To:      "Hebraic Heritage Newsgroup"<>
Date:    Thu, 25 Dec 1997 03:54:23 +0000
Subject: Pray for Christian converts from Islam


Subject:       Christian converts on the run from Arafat's men - The Telegraph (UK)Article

Christian converts on the run from Arafat's men - The Telegraph (UK)Article

By Aliza Marcus in Nablus      
21 December 1997 - The Telegraph (UK) newspaper

YASSER Arafat's Palestinian Authority is waging a campaign of
intimidation and harassment to push Muslims who have converted to
Christianity to renounce their new faith.

 The Palestinian converts - members of an evangelical Christian
congregation in the West Bank - say they have been threatened,
beaten and some jailed by Palestinian officials. "The first time
the Palestinian police called me in, they told me I had better
become a Muslim again," said 25-year-old Mustafa, who converted six
years ago. "But when that did not work they would accuse me of
being a spy for Israel. Finally, I started to get death threats in
the post, so I ran away from my village."

 Another convert, who also feared giving his full name, said he had
been threatened by neighbours in his village and detained twice
this year by Palestinian police. "They gave me a few kicks and a
few slaps and asked me what I was doing going around with
Christians," said 31-year-old Imad, who changed religion six years
ago after meeting a Christian pastor while hitch-hiking.

 Soon afterwards, his tyre repair shop was burnt down, he was
beaten up and his car was defaced with Islamic slogans. "Many
Christians think the Palestinian Authority is against them and it
has made us very fearful," he said. Since taking control of parts
of the West Bank and Gaza under a 1993 peace deal with Israel, the
Palestinian self-rule administration has been accused of torturing
detainees, jailing people for years without charge and holding
midnight trials in which defendants are sentenced in a matter of

 The New York-based monitoring group Human Rights Watch/ Middle
East described the situation as "deplorable" in a recent report.
Pastor Isa Bajalia, a Palestinian-American Christian who moved to
the West Bank city of Ramallah three years ago to open a
Pentecostal church and proselytise Muslims, said: "Forget the issue
of Christianity and converts. This is a human rights issue that
supporters of the Palestinian Authority should be dealing with."

 The converts to Christianity are concentrated in the West Bank,
where some 1.5 million Palestinians live a mainly traditional life
marked by the Muslim call to prayer five times a day. Women usually
cover themselves in black chadors or headscarves when they go out
of the house and girls are still married off as teenagers. The
estimated 106 converts are barely visible. They do not wear crosses
for fear of being identified and they hold their prayer meetings in
secret or at the Pentecostal Church in Ramallah.

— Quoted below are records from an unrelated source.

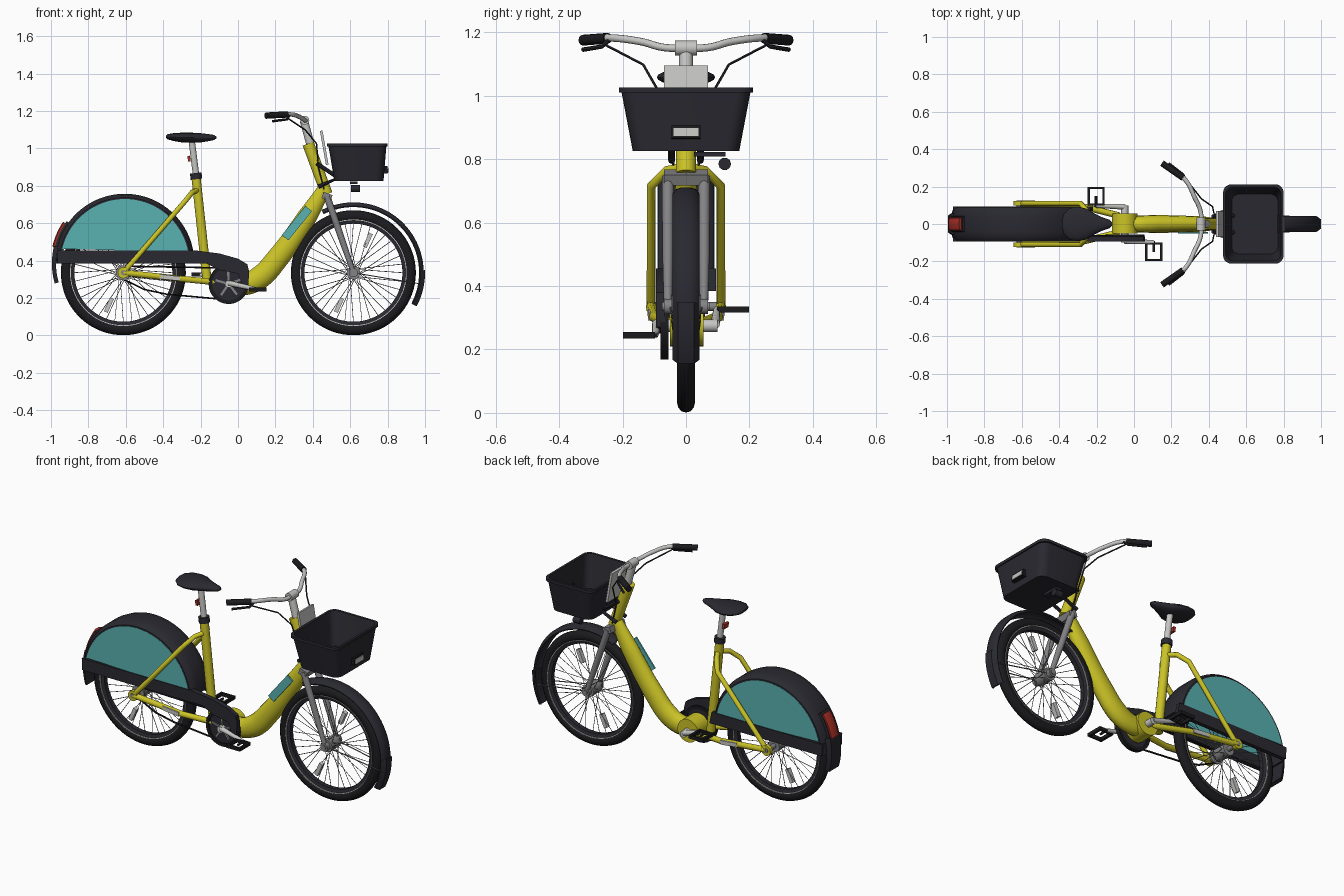
import bpy, bmesh, math
from mathutils import Vector
from math import sin, cos, pi, radians

if "Cube" in bpy.data.objects:
    bpy.data.objects.remove(bpy.data.objects["Cube"])


def mat(name, r, g, b):
    m = bpy.data.materials.new(name)
    m.diffuse_color = (r, g, b, 1)
    m.use_nodes = True
    m.node_tree.nodes["Principled BSDF"].inputs["Base Color"].default_value = m.diffuse_color
    return m


YELLOW = mat("yellow paint", 0.60, 0.55, 0.02)
TEAL = mat("teal panel", 0.10, 0.44, 0.44)
DARK = mat("dark plastic", 0.022, 0.022, 0.03)
BLACK = mat("black rubber", 0.011, 0.011, 0.013)
SILVER = mat("light silver", 0.56, 0.56, 0.55)
GREY = mat("mid grey metal", 0.23, 0.23, 0.24)
RED = mat("red lens", 0.42, 0.03, 0.02)


def add(name, mesh, m):
    mesh.materials.clear()
    mesh.materials.append(m)
    ob = bpy.data.objects.new(name, mesh)
    bpy.context.collection.objects.link(ob)
    return ob


def rings(name, rs, m, loop=False, caps=True):
    """Skin a list of equal-length closed rings."""
    bm = bmesh.new()
    vs = [[bm.verts.new(p) for p in r] for r in rs]
    n = len(rs[0])
    for i in range(len(vs) if loop else len(vs) - 1):
        a, b = vs[i], vs[(i + 1) % len(vs)]
        for j in range(n):
            k = (j + 1) % n
            bm.faces.new((a[j], a[k], b[k], b[j]))
    if caps and not loop:
        bm.faces.new(vs[0])
        bm.faces.new(vs[-1])
    bmesh.ops.recalc_face_normals(bm, faces=bm.faces)
    me = bpy.data.meshes.new(name)
    bm.to_mesh(me)
    bm.free()
    return add(name, me, m)


def prism(name, poly, y0, y1, m):
    return rings(name, [[(x, y, z) for x, z in poly] for y in (y0, y1)], m)


def circle(x, z, r, n=32, a0=0, a1=2 * pi):
    return [(x + r * cos(a0 + (a1 - a0) * i / n), z + r * sin(a0 + (a1 - a0) * i / n)) for i in range(n)]


def disc(name, x, z, r, y0, y1, m, n=32):
    return prism(name, circle(x, z, r, n), y0, y1, m)


def sweep(name, prof, c, a0, a1, n, m):
    """Revolve closed (radius, y) profile round the y axis through c=(x,z), degrees."""
    full = abs(a1 - a0) >= 360
    steps = n if full else n + 1
    rs = []
    for i in range(steps):
        a = radians(a0 + (a1 - a0) * i / n)
        rs.append([(c[0] + r * cos(a), y, c[1] + r * sin(a)) for r, y in prof])
    return rings(name, rs, m, loop=full)


def tube(name, paths, r, m, radii=None, smooth=False, ys=1, res=3):
    """Round tube(s) along point lists."""
    cu = bpy.data.curves.new(name, 'CURVE')
    cu.dimensions = '3D'
    cu.bevel_depth, cu.bevel_resolution, cu.use_fill_caps = r, res, True
    cu.resolution_u = 8 if smooth else 1
    for pts in paths:
        sp = cu.splines.new('BEZIER' if smooth else 'POLY')
        tgt = sp.bezier_points if smooth else sp.points
        tgt.add(len(pts) - 1)
        for i, p in enumerate(pts):
            tgt[i].co = p if smooth else (*p, 1)
            if smooth:
                tgt[i].handle_left_type = tgt[i].handle_right_type = 'AUTO'
            if radii:
                tgt[i].radius = radii[i]
    tmp = bpy.data.objects.new(name + "_curve", cu)
    bpy.context.collection.objects.link(tmp)
    dg = bpy.context.evaluated_depsgraph_get()
    me = bpy.data.meshes.new_from_object(tmp.evaluated_get(dg))
    bpy.data.objects.remove(tmp)
    for v in me.vertices:
        v.co.y *= ys
    return add(name, me, m)


def box(name, c, size, m, rot=0):
    x, y, z = (s / 2 for s in size)
    ob = prism(name, [(-x, -z), (x, -z), (x, z), (-x, z)], -y, y, m)
    ob.location, ob.rotation_euler = c, (0, radians(rot), 0)
    return ob


FW, RW = (0.617, 0.335), (-0.613, 0.335)

# wheels
for tag, (wx, wz) in (("front", FW), ("rear", RW)):
    c = (wx, wz)
    sweep(tag + "_tire", [(0.303 + 0.031 * cos(t * pi / 6), 0.028 * sin(t * pi / 6)) for t in range(12)], c, 0, 360, 72, BLACK)
    sweep(tag + "_rim", [(0.262, -0.014), (0.285, -0.02), (0.285, 0.02), (0.262, 0.014)], c, 0, 360, 72, DARK)
    sweep(tag + "_rim_line", [(0.281, -0.025), (0.285, -0.025), (0.285, 0.025), (0.281, 0.025)], c, 0, 360, 72, SILVER)
    spokes = []
    for i in range(36):
        a, s = 2 * pi * i / 36, (-1) ** i
        b = a + 0.5 * (1 if i % 4 < 2 else -1)
        spokes.append([(wx + 0.035 * cos(b), 0.032 * s, wz + 0.035 * sin(b)), (wx + 0.265 * cos(a), 0, wz + 0.265 * sin(a))])
    tube(tag + "_spokes", spokes, 0.0018, GREY, res=0)
    disc(tag + "_hub", wx, wz, 0.036, -0.045, 0.045, GREY)
    disc(tag + "_axle", wx, wz, 0.014, -0.075 if wx > 0 else -0.125, 0.075 if wx > 0 else 0.125, GREY, 16)
    for k in (66, 246):
        a = radians(k)
        box(tag + "_spoke_reflector", (wx + 0.19 * cos(a), 0, wz + 0.19 * sin(a)), (0.08, 0.025, 0.022), SILVER, -k)

# front fender with stays
half = [(0.357, -0.042), (0.370, -0.032), (0.376, -0.015), (0.376, 0.015), (0.370, 0.032), (0.357, 0.042)]
sweep("front_fender", half + [(r - 0.006, y * 0.92) for r, y in reversed(half)], FW, 117, -28, 40, DARK)
sweep("front_mud_flap", [(0.362, -0.04), (0.383, -0.025), (0.383, 0.025), (0.362, 0.04)], FW, 2, -28, 10, DARK)
tube("front_fender_stays", [[(FW[0], s * 0.05, FW[1]), (0.978, s * 0.035, 0.275)] for s in (-1, 1)], 0.003, GREY, res=1)

# rear fender arch, side panels, skirts
RC = (-0.605, 0.385)
arch = [(0.335, -0.088), (0.352, -0.088), (0.365, -0.074), (0.372, -0.04), (0.372, 0.04), (0.365, 0.074), (0.352, 0.088), (0.335, 0.088)]
sweep("rear_fender", arch + [(0.335, 0.08), (0.358, 0.065), (0.358, -0.065), (0.335, -0.08)], RC, 5, 180, 48, DARK)
for s in (-1, 1):
    prism("fender_side_panel", circle(*RC, 0.344, 40, radians(10), radians(171)), s * 0.083, s * 0.0895, TEAL)
prism("left_fender_skirt", [(-0.965, 0.385), (-0.22, 0.385), (-0.235, 0.455), (-0.968, 0.455)], 0.07, 0.094, DARK)
prism("chain_guard", [(-0.965, 0.385), (-0.17, 0.385), (-0.10, 0.35), (0.0, 0.33), (0.03, 0.25), (0.055, 0.27), (0.06, 0.34),
                      (0.05, 0.38), (0.0, 0.41), (-0.1, 0.438), (-0.235, 0.455), (-0.968, 0.455)], -0.094, -0.066, DARK)
sweep("rear_mud_flap", [(0.368, -0.06), (0.390, -0.045), (0.390, 0.045), (0.368, 0.06)], RC, 166, 196, 12, DARK)
# rear light
sweep("rear_light_housing", [(0.36, -0.045), (0.384, -0.04), (0.384, 0.04), (0.36, 0.045)], RC, 144, 170, 10, DARK)
sweep("rear_light", [(0.37, -0.035), (0.392, -0.033), (0.398, -0.015), (0.398, 0.015), (0.392, 0.033), (0.37, 0.035)], RC, 146, 167, 10, RED)

# frame
tube("down_tube", [[(0.465, 0, 0.79), (0.37, 0, 0.635), (0.21, 0, 0.41), (0.11, 0, 0.305), (0.03, 0, 0.272), (-0.05, 0, 0.275)]],
     0.055, YELLOW, radii=[0.62, 0.95, 1.08, 1.12, 1.05, 1.0], smooth=True, ys=0.78, res=6)
disc("bottom_bracket_shell", -0.05, 0.278, 0.068, -0.05, 0.055, YELLOW)
tube("head_tube", [[(0.475, 0, 0.755), (0.375, 0, 1.025)]], 0.032, YELLOW, res=5)
tube("seat_tube", [[(-0.165, 0, 0.29), (-0.225, 0, 0.85)]], 0.025, YELLOW, res=5)
tube("seat_stays", [[(-0.218, s * 0.01, 0.775), (-0.245, s * 0.06, 0.765), (-0.285, s * 0.11, 0.715), (-0.613, s * 0.11, 0.335)] for s in (-1, 1)], 0.014, YELLOW)
tube("chain_stays", [[(-0.613, s * 0.11, 0.335), (-0.30, s * 0.10, 0.302), (-0.08, s * 0.045, 0.28)] for s in (-1, 1)], 0.017, YELLOW)
for s in (-1, 1):
    disc("rear_dropout", *RW, 0.03, s * 0.10, s * 0.122, YELLOW, 24)
    box("chain_stay_plate", (-0.365, s * 0.115, 0.309), (0.11, 0.01, 0.024), SILVER, 6)
box("down_tube_panel", (0.315, -0.046, 0.60), (0.20, 0.009, 0.045), TEAL, -51)

# fork
tube("fork_legs", [[(0.475, s * 0.057, 0.745), (0.56, s * 0.057, 0.5), (0.617, s * 0.057, 0.335)] for s in (-1, 1)], 0.018, GREY, radii=[1.05, 0.95, 0.7], res=4)
box("fork_crown", (0.476, 0, 0.742), (0.05, 0.14, 0.035), GREY, 20)
for s in (-1, 1):
    disc("fork_dropout", *FW, 0.024, s * 0.045, s * 0.07, GREY, 20)

# seat
tube("seat_post", [[(-0.222, 0, 0.84), (-0.248, 0, 1.045)]], 0.017, SILVER, res=4)
tube("seat_collar", [[(-0.222, 0, 0.835), (-0.226, 0, 0.868)]], 0.031, DARK, res=4)
box("seat_post_reflector", (-0.262, 0, 0.945), (0.014, 0.04, 0.03), RED, -8)
sec = [(-0.385, 0.02, 1.063, 0.006), (-0.375, 0.055, 1.062, 0.014), (-0.345, 0.084, 1.06, 0.021), (-0.30, 0.092, 1.058, 0.026),
       (-0.255, 0.083, 1.057, 0.027), (-0.21, 0.055, 1.056, 0.026), (-0.165, 0.034, 1.057, 0.02), (-0.13, 0.022, 1.058, 0.014), (-0.116, 0.009, 1.058, 0.006)]
rings("seat", [[(x, w * cos(t * pi / 10), z + h * sin(t * pi / 10)) for t in range(20)] for x, w, z, h in sec], DARK)

# stem and handlebar
tube("stem", [[(0.39, 0, 1.01), (0.352, 0, 1.15)]], 0.022, SILVER, res=4)
tube("stem_clamp", [[(0.357, -0.034, 1.15), (0.357, 0.034, 1.15)]], 0.024, SILVER, res=4)
bar = [(0.36, 0, 1.15), (0.355, 0.07, 1.152), (0.325, 0.14, 1.17), (0.275, 0.235, 1.182), (0.17, 0.31, 1.177)]
tube("handlebar", [[(x, -y, z) for x, y, z in bar[:0:-1]] + bar], 0.012, SILVER, smooth=True)
tube("grips", [[(0.262, s * 0.247, 1.181), (0.15, s * 0.325, 1.175)] for s in (-1, 1)], 0.017, BLACK, res=4)
tube("brake_levers", [[(0.275, s * 0.24, 1.178), (0.262, s * 0.265, 1.155), (0.185, s * 0.325, 1.145)] for s in (-1, 1)], 0.007, DARK, res=2)
tube("cables", [[(0.27, s * 0.25, 1.158), (0.36, s * 0.135, 1.098), (0.42, s * 0.093, 1.025), (0.43, s * 0.045, 0.9), (0.46, s * 0.04, 0.78)] for s in (-1, 1)],
     0.004, DARK, res=1)
box("display_panel", (0.461, 0, 1.003), (0.014, 0.14, 0.185), SILVER, -10)


# basket
def rrect(x0, x1, hy, z, r=0.045):
    pts = []
    for q, (cx, cy) in enumerate(((x1 - r, hy - r), (x0 + r, hy - r), (x0 + r, r - hy), (x1 - r, r - hy))):
        for k in range(6):
            a = (q + k / 5) * pi / 2
            pts.append((cx + r * cos(a), cy + r * sin(a), z))
    return pts


rings("basket", [rrect(0.515, 0.778, 0.168, 0.826), rrect(0.484, 0.793, 0.203, 1.01), rrect(0.476, 0.80, 0.212, 1.01),
                 rrect(0.476, 0.80, 0.212, 1.026), rrect(0.49, 0.786, 0.198, 1.026, 0.04), rrect(0.523, 0.77, 0.16, 0.836, 0.04)], DARK)
tube("basket_brackets", [[(0.43, s * 0.045, 0.795), (0.53, s * 0.045, 0.84), (0.51, s * 0.045, 0.86), (0.42, s * 0.04, 0.92)] for s in (-1, 1)], 0.011, DARK, res=2)
box("basket_lamp_housing", (0.786, 0, 0.885), (0.03, 0.092, 0.04), BLACK, -8)
box("basket_lamp_lens", (0.800, 0, 0.885), (0.009, 0.078, 0.026), SILVER, -8)
box("under_basket_arm", (0.62, 0.075, 0.816), (0.04, 0.10, 0.014), DARK)
tube("under_basket_lamp", [[(0.605, 0.122, 0.785), (0.652, 0.122, 0.785)]], 0.02, DARK, res=3)

# drivetrain
BB = (-0.05, 0.275)
sweep("chainring_cover", [(0.088, -0.08), (0.107, -0.08), (0.107, -0.055), (0.088, -0.055)], BB, 0, 360, 48, BLACK)
disc("chainring_plate", *BB, 0.095, -0.073, -0.06, DARK, 40)
for k in range(5):
    a = radians(72 * k + 20)
    box("chainring_spider_arm", (BB[0] + 0.04 * cos(a), -0.077, BB[1] + 0.04 * sin(a)), (0.065, 0.008, 0.012), GREY, -math.degrees(a))
disc("crank_axle", *BB, 0.02, -0.1, 0.1, SILVER, 20)
tube("chain", [[(-0.613, -0.065, 0.30), (-0.5, -0.065, 0.245), (-0.38, -0.065, 0.22), (-0.05, -0.065, 0.19)],
               [(-0.613, -0.065, 0.37), (-0.05, -0.065, 0.36)]], 0.005, BLACK, res=1)
disc("rear_sprocket", *RW, 0.04, -0.07, -0.06, GREY, 24)
for s, px, pz in ((-1, 0.105, 0.245), (1, -0.203, 0.326)):
    tube("crank_arm", [[(BB[0], s * 0.092, BB[1] + 0.005), (px, s * 0.097, pz)]], 0.013, SILVER, radii=[1.2, 0.8])
    tube("pedal_spindle", [[(px, s * 0.09, pz), (px, s * 0.15, pz)]], 0.007, DARK, res=1)
    for d in (-1, 1):
        box("pedal_side", (px + d * 0.04, s * 0.148, pz), (0.013, 0.10, 0.02), BLACK)
        box("pedal_end", (px, s * 0.148 + d * 0.044, pz), (0.09, 0.012, 0.02), BLACK)

# smooth shading with sharp edges kept
for ob in bpy.context.collection.objects:
    ob.select_set(True)
    bpy.context.view_layer.objects.active = ob
bpy.ops.object.shade_smooth_by_angle(angle=radians(38))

 "I would love to build a church in my village, where we could pray
when we wanted, but if I did the church would be burnt down, along
with everyone inside," said a convert from the Nablus area, a
stronghold of Islamic fundamentalism. Palestinians suggest that
converts are being harassed because Islam demands death for
ex-Muslims who do not renounce their new faith. Although the
Palestinian Authority does not have any laws making it illegal to
convert, religious Muslims may consider the Islamic precepts as a
legitimate reason to put pressure on converts.

Converts may also face problems because generally they are members
of evangelical churches which opposed an independent Palestinian
state. Evangelical Christians read the Bible literally and say that
God gave this stretch of land to the Jews. This makes the
Palestinian Authority suspicious of the converts. Many of the
Palestinian converts profess some support for an independent
Palestinian state - just not one led by President Arafat.

 "We were thrilled when Arafat came back here in 1994, but now my
respect for him has disappeared, because any money just goes to the
people who work for him while the rest of us must struggle to buy
bread," said one convert. It appears that Palestinian officials are
both accusing converts of disloyalty and using laws - such as
accusing converts of stealing or selling land to Jews - as a way to
put a legal face on the harassment. One convert, a 34-year-old
father of six, has been in prison four times this year because
police say they suspect him of stealing. He has never been charged.

Another has been held for five months, allegedly for selling land
to Jews. But his seven children and wife live in two cramped rooms
in a poverty-stricken village in the West Bank. His relatives say
he never had any land. David Ortiz, a 41-year-old American-born
pastor who lives in a Jewish settlement in the West Bank, is trying
to help the families, but he is concerned this month with how to
arrange the Christmas celebration.  "In their villages it is not
safe for them to celebrate because of opposition from some of the
Muslims, so instead we will bring them to our home," he said.